Singing in several languages, Loren transcends genres to find new ways of presenting familiar songs, whether jazz standards, pop, classic rock or folk. Among her influences, she cites Nat King Cole, Cassandra Wilson, Sarah McLachlan and Joni Mitchell.

“I see a lot of my role in singing standards as being a storyteller and as an actress,” Loren reported in an interview. “There is always a seed of an idea in every song that I have experienced or that I can understand. And I feel that my goal in performing that piece is to bring that out, and as a result, it becomes my own story.”

A star in Japan, she routinely sells out shows there, and “Simply Love” landed at the top of the Japanese Billboard jazz chart.

* Halie Loren appears tonight at 7:30 in the Castle Theater. She performs with pianist Matt Treder and bassist Mark Schneider, plus Maui drummer Paul Marchetti. Tickets are $12, $32 and $42, plus fees. Visit


Afro-pop star Oliver Mtukudzi and his band, The Black Spirits, will make their Maui debut Saturday in Castle Theater.

Mtukudzi and The Black Spirits create exuberant music that has been described as a mixture of Zimbabwean jit pop style, South African township and Korekore traditional drumming styles.
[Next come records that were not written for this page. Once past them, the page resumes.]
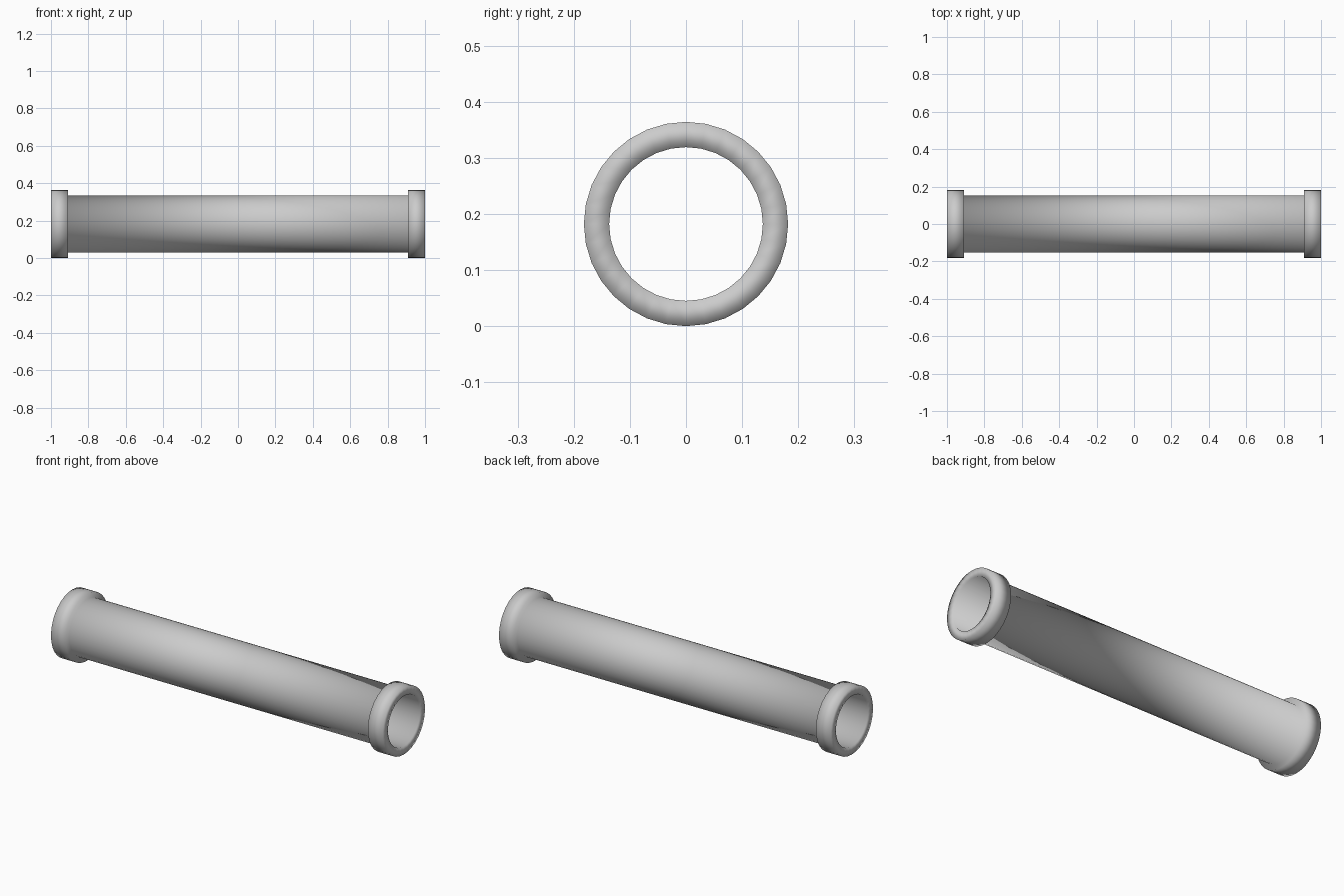
import bpy, bmesh
from math import cos, sin, tau

if "Cube" in bpy.data.objects:
    bpy.data.objects.remove(bpy.data.objects["Cube"])

SIDES = 32
CENTRE_Z = 0.182

# Closed wall profile (x, radius): bore, end collars and thinner tube between
half = [(1.0, 0.137), (1.0, 0.182), (0.91, 0.182), (0.91, 0.153)]
profile = half + [(-x, r) for x, r in reversed(half)]

# Revolve the profile around the x axis
bm = bmesh.new()
rings = [[bm.verts.new((x, r * cos(tau * i / SIDES), CENTRE_Z + r * sin(tau * i / SIDES)))
          for i in range(SIDES)] for x, r in profile]
for k, ring in enumerate(rings):
    following = rings[(k + 1) % len(rings)]
    for i in range(SIDES):
        j = (i + 1) % SIDES
        face = bm.faces.new((ring[i], ring[j], following[j], following[i]))
        face.smooth = True
bmesh.ops.recalc_face_normals(bm, faces=bm.faces)

# Collared pipe, smooth shaded all over
mesh = bpy.data.meshes.new("collared_pipe")
bm.to_mesh(mesh)
bm.free()
pipe = bpy.data.objects.new("collared_pipe", mesh)
bpy.context.collection.objects.link(pipe)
More than just an entertainer, Mtukudzi is committed to addressing social challenges, using his music as a vehicle to speak about the issues he’s passionate about. Featuring strong sociopolitical themes driven by a desire to see the world conquer hate, fear and greed, the band promotes tolerance and nonviolence with popular tracks, such as “Tozeza Baba” and “Ngoromera.”

In recent years, Mtukudzi founded an art center in Zimbabwe and became a UNICEF Goodwill ambassador for eastern and southern Africa, focusing on youth development and HIV/AIDS.

“Where I come from, you don’t get to sing a song if you have nothing to say,” Mtukudzi told CNN. “So every song has something to do with that man in the street, he must be able to use it in his life. If we love and respect each other, the world would be a beautiful place. We need to spend the time we’re here making good footprints.”

A member of Zimbabwe’s Korekore tribe, he sings in the Shona language as well as Ndebele and English. Bonnie Raitt has described Mtukudzi as a cross between soul legend Otis Redding and reggae great Toots Hibbert. She credits his music as an inspiration for her composition, “One Belief Away,” and recorded his song, “Hear Me Lord,” on her “Silver Lining” album.

* Oliver Mtukudzi and The Black Spirits take the stage at 7:30 p.m. Saturday in the Castle Theater. Tickets are $35 in advance and $45 day of show. Contact the MACC with details in previous listing.